UMABASA

News

22.08.2011 - Press Release

By approving funds of around € 1.3m, the German Federal Ministry of Education and Research has sounded the starting bell for a project to develop the next generation of high-security smart cards. Led by chip manufacturer NXP Semiconductors Germany, Bundesdruckerei and Fraunhofer Research Institution for Applied and Integrated Security (AISEC) are to collaborate over the next two years in the UMABASA research project in order to systematically protect smart cards through a unique structural design - even against attacks that are not yet foreseeable today.

UMABASA stands for Uncloneable Material Based Security Architecture. High-security smart cards are to be protected even better against manipulation by irreversibly merging the microchip integrated into the card together with the information stored on the chip and the card body using a special material/cryptographic link. This link between the chip, information and card is to be achieved through so-called physically uncloneable functions to generate cryptographic keys. Research is to focus on designing these functions and the security architecture based on them. Efforts will also focus on selecting suitable materials and production processes. The aim of the project is to minimise the general potential for attack through parallel analyses of future attack scenarios and weak points and by integrating the results into the design.

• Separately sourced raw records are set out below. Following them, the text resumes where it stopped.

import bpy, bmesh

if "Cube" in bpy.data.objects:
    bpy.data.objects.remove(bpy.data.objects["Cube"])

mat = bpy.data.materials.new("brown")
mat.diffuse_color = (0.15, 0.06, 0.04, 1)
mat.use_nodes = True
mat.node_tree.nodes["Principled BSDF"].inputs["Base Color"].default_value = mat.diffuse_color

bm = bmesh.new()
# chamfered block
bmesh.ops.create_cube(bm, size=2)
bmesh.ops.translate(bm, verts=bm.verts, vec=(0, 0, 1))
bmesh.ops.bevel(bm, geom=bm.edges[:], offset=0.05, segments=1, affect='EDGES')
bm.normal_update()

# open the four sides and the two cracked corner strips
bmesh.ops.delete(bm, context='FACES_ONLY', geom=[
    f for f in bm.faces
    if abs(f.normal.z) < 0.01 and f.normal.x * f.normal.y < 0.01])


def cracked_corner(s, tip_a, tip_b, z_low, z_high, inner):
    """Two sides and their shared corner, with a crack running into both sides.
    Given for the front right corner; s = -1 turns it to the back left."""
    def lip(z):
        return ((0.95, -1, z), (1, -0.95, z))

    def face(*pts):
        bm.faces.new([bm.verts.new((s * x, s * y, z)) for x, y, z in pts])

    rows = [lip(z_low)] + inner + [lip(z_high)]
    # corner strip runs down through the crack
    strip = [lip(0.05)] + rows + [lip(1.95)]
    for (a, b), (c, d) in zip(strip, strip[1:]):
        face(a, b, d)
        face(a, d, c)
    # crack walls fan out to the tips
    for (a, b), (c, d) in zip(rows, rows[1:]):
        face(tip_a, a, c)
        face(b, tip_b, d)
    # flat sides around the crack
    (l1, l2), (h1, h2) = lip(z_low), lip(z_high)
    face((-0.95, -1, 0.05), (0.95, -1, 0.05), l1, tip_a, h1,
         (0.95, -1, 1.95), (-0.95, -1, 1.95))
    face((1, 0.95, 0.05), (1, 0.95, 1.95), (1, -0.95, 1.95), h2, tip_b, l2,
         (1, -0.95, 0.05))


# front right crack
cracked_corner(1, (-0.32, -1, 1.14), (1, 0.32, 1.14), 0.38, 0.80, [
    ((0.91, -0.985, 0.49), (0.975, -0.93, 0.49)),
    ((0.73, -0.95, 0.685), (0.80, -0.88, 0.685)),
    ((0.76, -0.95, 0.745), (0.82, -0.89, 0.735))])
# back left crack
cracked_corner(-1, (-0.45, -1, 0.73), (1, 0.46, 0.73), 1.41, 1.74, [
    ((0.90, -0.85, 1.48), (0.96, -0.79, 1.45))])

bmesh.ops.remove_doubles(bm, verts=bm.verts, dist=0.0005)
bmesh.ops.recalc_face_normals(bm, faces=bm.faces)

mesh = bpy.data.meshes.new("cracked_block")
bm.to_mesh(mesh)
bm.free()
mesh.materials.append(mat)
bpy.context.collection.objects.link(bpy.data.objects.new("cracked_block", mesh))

Aiming for an integrated chip/card security architecture

State-of-the-art security documents like the new German ID card today already come with integrated high-security microchips. As these documents and their functions become ever-more complex, it is becoming increasingly important to protect them against misuse and forgery. Enormous technological effort is already required now if these documents are to be protected over their entire lifespan. Up to now, two separate approaches have been adopted in order to guarantee the security of the microchip and the document into which it is embedded. An integrated security concept that supplements the physical connection of all the individual high-security parts of a document with a logic connection of functions and integrates this into a specifically designed, global security architecture would pave the way for a new generation of high-security smart cards.

This innovative approach, which is the aim of the project, will be enabled chiefly by networking the microchip with uncloneable elements of the card body. This allows the security chip to recognise whether it is operating in its original card body or in a manipulated card clone. If the chip detects any manipulation, it can bring the use of the card to a complete halt. A security architecture of this kind, which can interactively combine logic, physical, chemical and optical properties as security features, offers an unprecedented level of security.

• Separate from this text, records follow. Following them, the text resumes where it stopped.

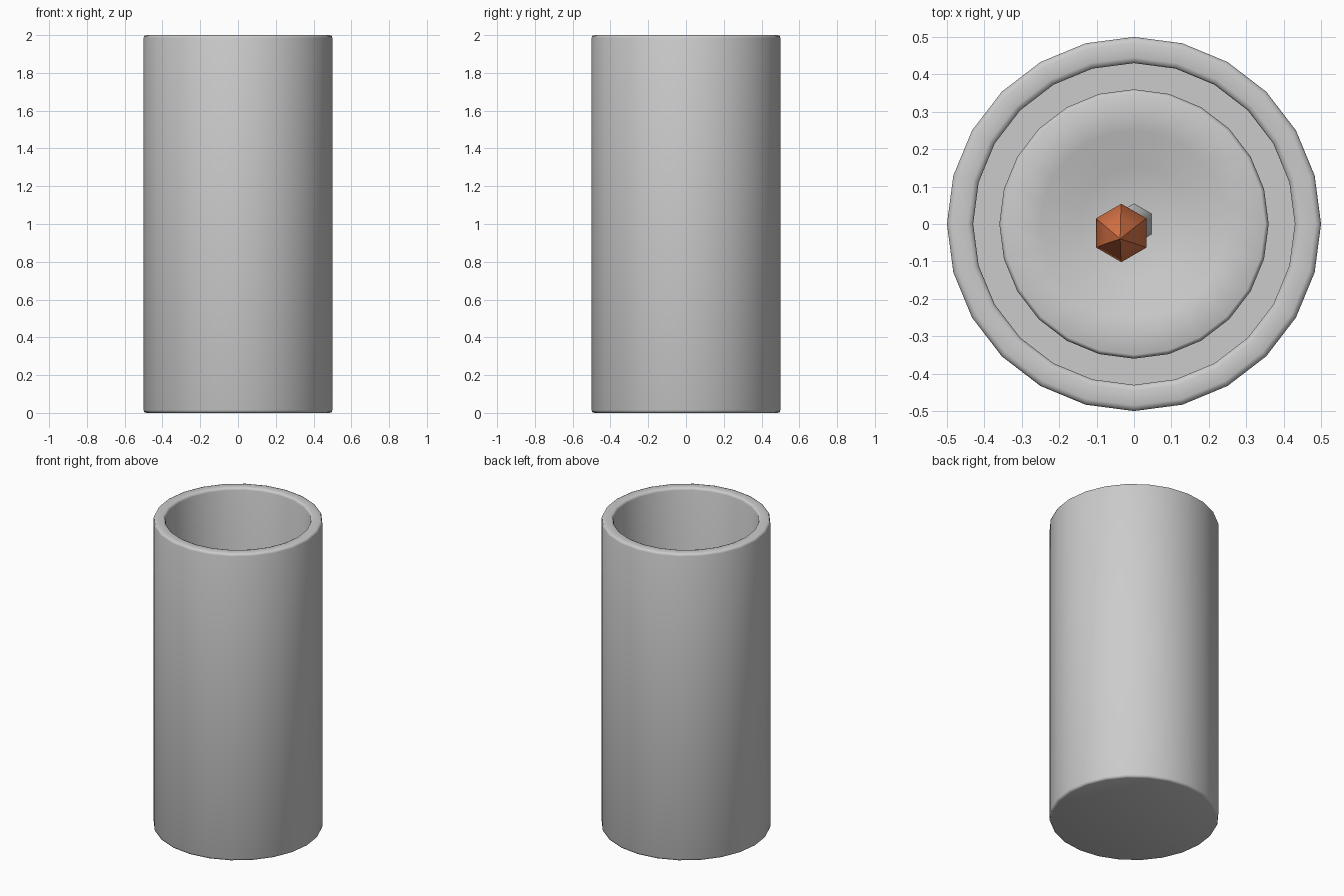
import bpy, bmesh
from math import sin, cos, pi, radians

if "Cube" in bpy.data.objects:
    bpy.data.objects.remove(bpy.data.objects["Cube"])


def rings_object(name, rings, sides, sharp=40, phase=0.0, color=None):
    """Skin rings of (radius, z, x offset, y offset); a zero radius makes a pole."""
    bm = bmesh.new()
    loops = []
    for r, z, *off in rings:
        ox, oy = off if off else (0, 0)
        n = sides if r > 0 else 1
        loops.append([bm.verts.new((ox + r * cos(2 * pi * i / sides + phase),
                                    oy + r * sin(2 * pi * i / sides + phase), z))
                      for i in range(n)])
    for a, b in zip(loops, loops[1:]):
        for i in range(sides):
            j = (i + 1) % sides
            quad = [a[i % len(a)], a[j % len(a)], b[j % len(b)], b[i % len(b)]]
            bm.faces.new(list(dict.fromkeys(quad)))
    bmesh.ops.recalc_face_normals(bm, faces=bm.faces)
    mesh = bpy.data.meshes.new(name)
    bm.to_mesh(mesh)
    bm.free()
    obj = bpy.data.objects.new(name, mesh)
    bpy.context.collection.objects.link(obj)
    bpy.ops.object.select_all(action='DESELECT')
    obj.select_set(True)
    bpy.context.view_layer.objects.active = obj
    bpy.ops.object.shade_smooth_by_angle(angle=radians(sharp))
    if color:
        mat = bpy.data.materials.new(name)
        mat.diffuse_color = color
        mat.use_nodes = True
        mat.node_tree.nodes["Principled BSDF"].inputs["Base Color"].default_value = mat.diffuse_color
        mesh.materials.append(mat)
    return obj


# Tall open holder with softened rim and base
rings_object("holder", [
    (0, 0), (0.485, 0), (0.496, 0.004), (0.5, 0.015),
    (0.5, 1.985), (0.496, 1.996), (0.485, 2.0),
    (0.445, 2.0), (0.434, 1.996), (0.43, 1.985),
    (0.43, 0.07), (0, 0.07)], 24, sharp=60)

# Wax body with rounded edge and dished top
rings_object("wax", [
    (0, 0.07), (0.36, 0.07), (0.36, 1.17), (0.357, 1.18), (0.35, 1.185),
    (0.25, 1.165), (0.15, 1.135), (0.07, 1.12), (0, 1.12)], 24, sharp=60)

# Bent wick
rings_object("wick", [
    (0, 1.1), (0.06, 1.1), (0.04, 1.17), (0.03, 1.25, -0.015, -0.01),
    (0.025, 1.32, -0.035, -0.025), (0, 1.32, -0.035, -0.025)],
    6, sharp=60, phase=pi / 6)

# Faceted flame
rings_object("flame", [
    (0, 1.23, -0.03, -0.02), (0.06, 1.27, -0.03, -0.022),
    (0.078, 1.34, -0.034, -0.024), (0.045, 1.45, -0.036, -0.03),
    (0, 1.58, -0.037, -0.04)],
    6, sharp=40, phase=pi / 6, color=(0.8, 0.2, 0.07, 1))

Bundesdruckerei, as the producer of documents, such as the German ID card or passport, has gone a long way towards integrating new materials and electronic systems into security printing. With innovations in security technology, NXP Semiconductors has become established as the world's leading supplier of security chips for eGovernment and eBanking applications. 77 out of 91 countries trust in electronic ID documents based on NXP technology. Fraunhofer AISEC in Munich will contribute its experience in the design and evaluation of embedded security systems and security protocols. As another associated project partner, the German Federal Office for Information Security will also take on an advisory role in the project.

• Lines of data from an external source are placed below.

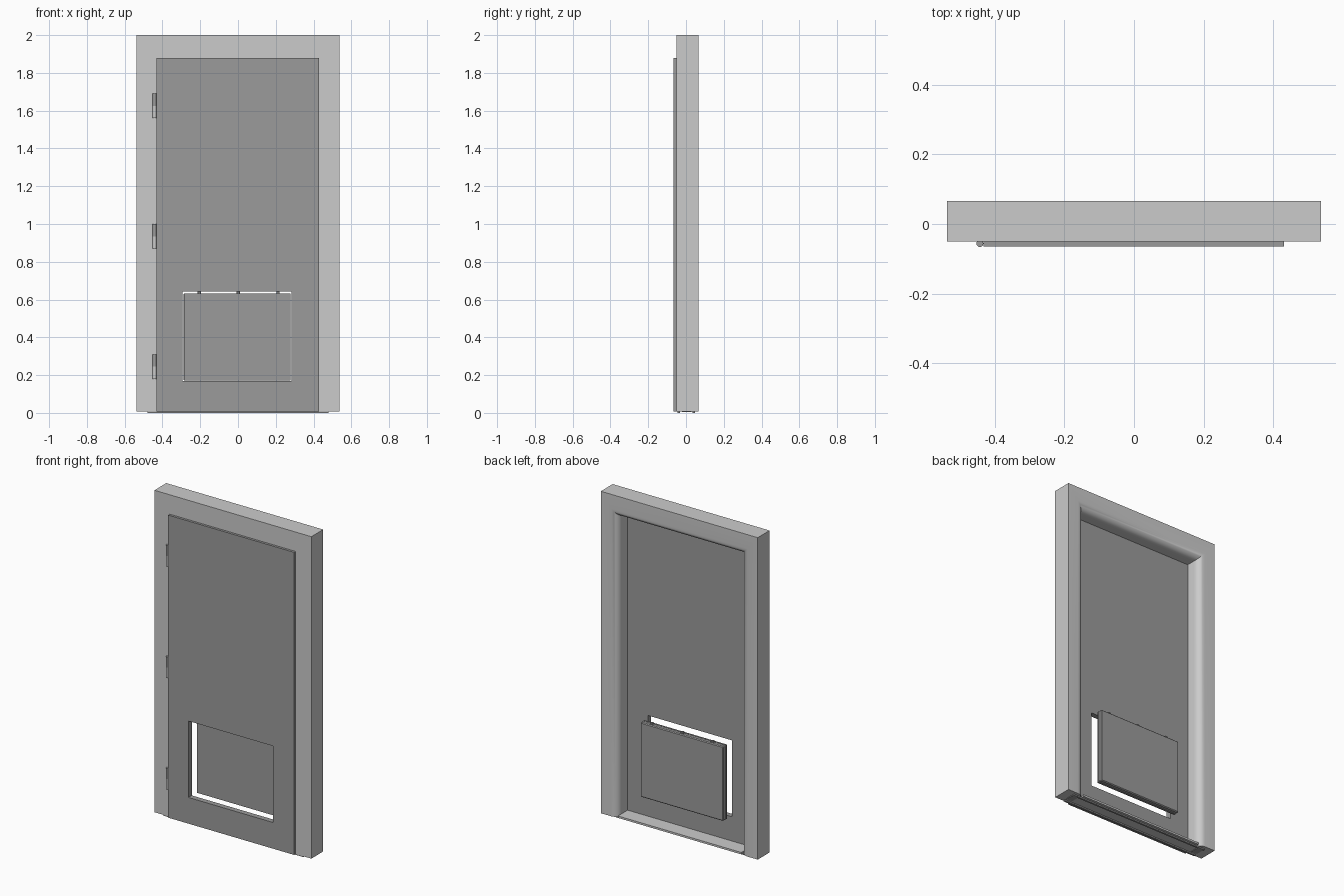
import bpy, bmesh

if "Cube" in bpy.data.objects:
    bpy.data.objects.remove(bpy.data.objects["Cube"])


def grey(name, v):
    mat = bpy.data.materials.new(name)
    mat.diffuse_color = (v, v, v, 1)
    mat.use_nodes = True
    mat.node_tree.nodes["Principled BSDF"].inputs["Base Color"].default_value = mat.diffuse_color
    return mat


LIGHT, DARK = grey("frame_grey", 0.68), grey("door_grey", 0.33)


def finish(name, bm, mat):
    bmesh.ops.recalc_face_normals(bm, faces=bm.faces)
    me = bpy.data.meshes.new(name)
    bm.to_mesh(me)
    bm.free()
    me.materials.append(mat)
    ob = bpy.data.objects.new(name, me)
    bpy.context.collection.objects.link(ob)
    return ob


def extrude_y(bm, faces, depth):
    ret = bmesh.ops.extrude_face_region(bm, geom=faces)
    verts = [g for g in ret["geom"] if isinstance(g, bmesh.types.BMVert)]
    bmesh.ops.translate(bm, verts=verts, vec=(0, depth, 0))


def box(name, x0, x1, y0, y1, z0, z1, bevel=0, mat=DARK):
    bm = bmesh.new()
    vs = [bm.verts.new((x, y0, z)) for x, z in ((x0, z0), (x1, z0), (x1, z1), (x0, z1))]
    extrude_y(bm, [bm.faces.new(vs)], y1 - y0)
    if bevel:
        bmesh.ops.bevel(bm, geom=bm.edges[:], offset=bevel, segments=1, affect='EDGES')
    return finish(name, bm, mat)


def cylinder(name, x, y, z0, z1, r, mat):
    bpy.ops.mesh.primitive_cylinder_add(vertices=16, radius=r, depth=z1 - z0,
                                        location=(x, y, (z0 + z1) / 2))
    ob = bpy.context.object
    ob.name = name
    ob.data.materials.append(mat)
    bpy.ops.object.shade_smooth_by_angle()


# Door frame: U-shaped outline with a broad rounded inner edge at the back
FRONT, BACK, BASE = -0.05, 0.066, 0.008
IN_X, IN_Z = 0.422, 1.868
outline = [(-0.537, BASE), (-0.537, 2), (0.537, 2), (0.537, BASE),
           (IN_X, BASE), (IN_X, IN_Z), (-IN_X, IN_Z), (-IN_X, BASE)]
bm = bmesh.new()
face = bm.faces.new([bm.verts.new((x, FRONT, z)) for x, z in outline])
extrude_y(bm, [face], BACK - FRONT)
inner = [e for e in bm.edges if all(v.co.y > 0 and abs(v.co.x) < 0.5 for v in e.verts)]
bmesh.ops.bevel(bm, geom=inner, offset=0.045, segments=8, profile=0.5, affect='EDGES')
frame = finish("door_frame", bm, LIGHT)
bpy.context.view_layer.objects.active = frame
frame.select_set(True)
bpy.ops.object.shade_smooth_by_angle()

# Door leaf with a rectangular hatch opening
bm = bmesh.new()
loops = [[bm.verts.new((x, -0.065, z)) for x, z in ((a, c), (b, c), (b, d), (a, d))]
         for a, b, c, d in ((-0.432, 0.43, BASE, 1.88), (-0.294, 0.284, 0.17, 0.643))]
ring = [bm.faces.new((loops[0][i], loops[0][(i + 1) % 4],
                      loops[1][(i + 1) % 4], loops[1][i])) for i in range(4)]
extrude_y(bm, ring, 0.033)
finish("door_leaf", bm, DARK)

# Hatch flap: set back behind the opening, two layers
box("flap_front_panel", -0.287, 0.278, 0.01, 0.02, 0.172, 0.632)
box("flap_body", -0.288, 0.279, 0.02, 0.048, 0.171, 0.633, 0.005)

# Flap hinge studs
for i, x in enumerate((-0.205, 0.002, 0.212)):
    box(f"flap_hinge_{i + 1}", x - 0.009, x + 0.009, 0.022, 0.04, 0.625, 0.643, 0.002)

# Door hinges: two stacked knuckles each
for i, z in enumerate((0.18, 0.87, 1.56)):
    cylinder(f"hinge_lower_knuckle_{i + 1}", -0.442, -0.056, z, z + 0.065, 0.01, LIGHT)
    cylinder(f"hinge_upper_knuckle_{i + 1}", -0.442, -0.056, z + 0.065, z + 0.13, 0.01, DARK)

# Threshold sill with rails and end brackets underneath
box("threshold", -IN_X, IN_X, -0.042, 0.062, BASE, 0.02, mat=LIGHT)
for name, y in (("front", -0.045), ("back", 0.035)):
    box(f"threshold_{name}_rail", -0.48, 0.48, y, y + 0.012, 0, 0.012)
for name, s in (("left", -1), ("right", 1)):
    a, b = sorted((s * 0.44, s * 0.48))
    box(f"threshold_{name}_bracket", a, b, -0.02, 0.03, 0.004, 0.012)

The UMABASA project is being backed by the Federal Ministry of Education and Research as part of the federal government's high-tech strategy and the "Information and Communication Technology 2020" (ICT 2020) programme with funds amounting to around € 1.3 million over a two-year term. One of the aims of the ICT 2020 programme is to strengthen and expand Germany's technological lead in the field of security technology. German companies and German security technology already rank among the best in the world today.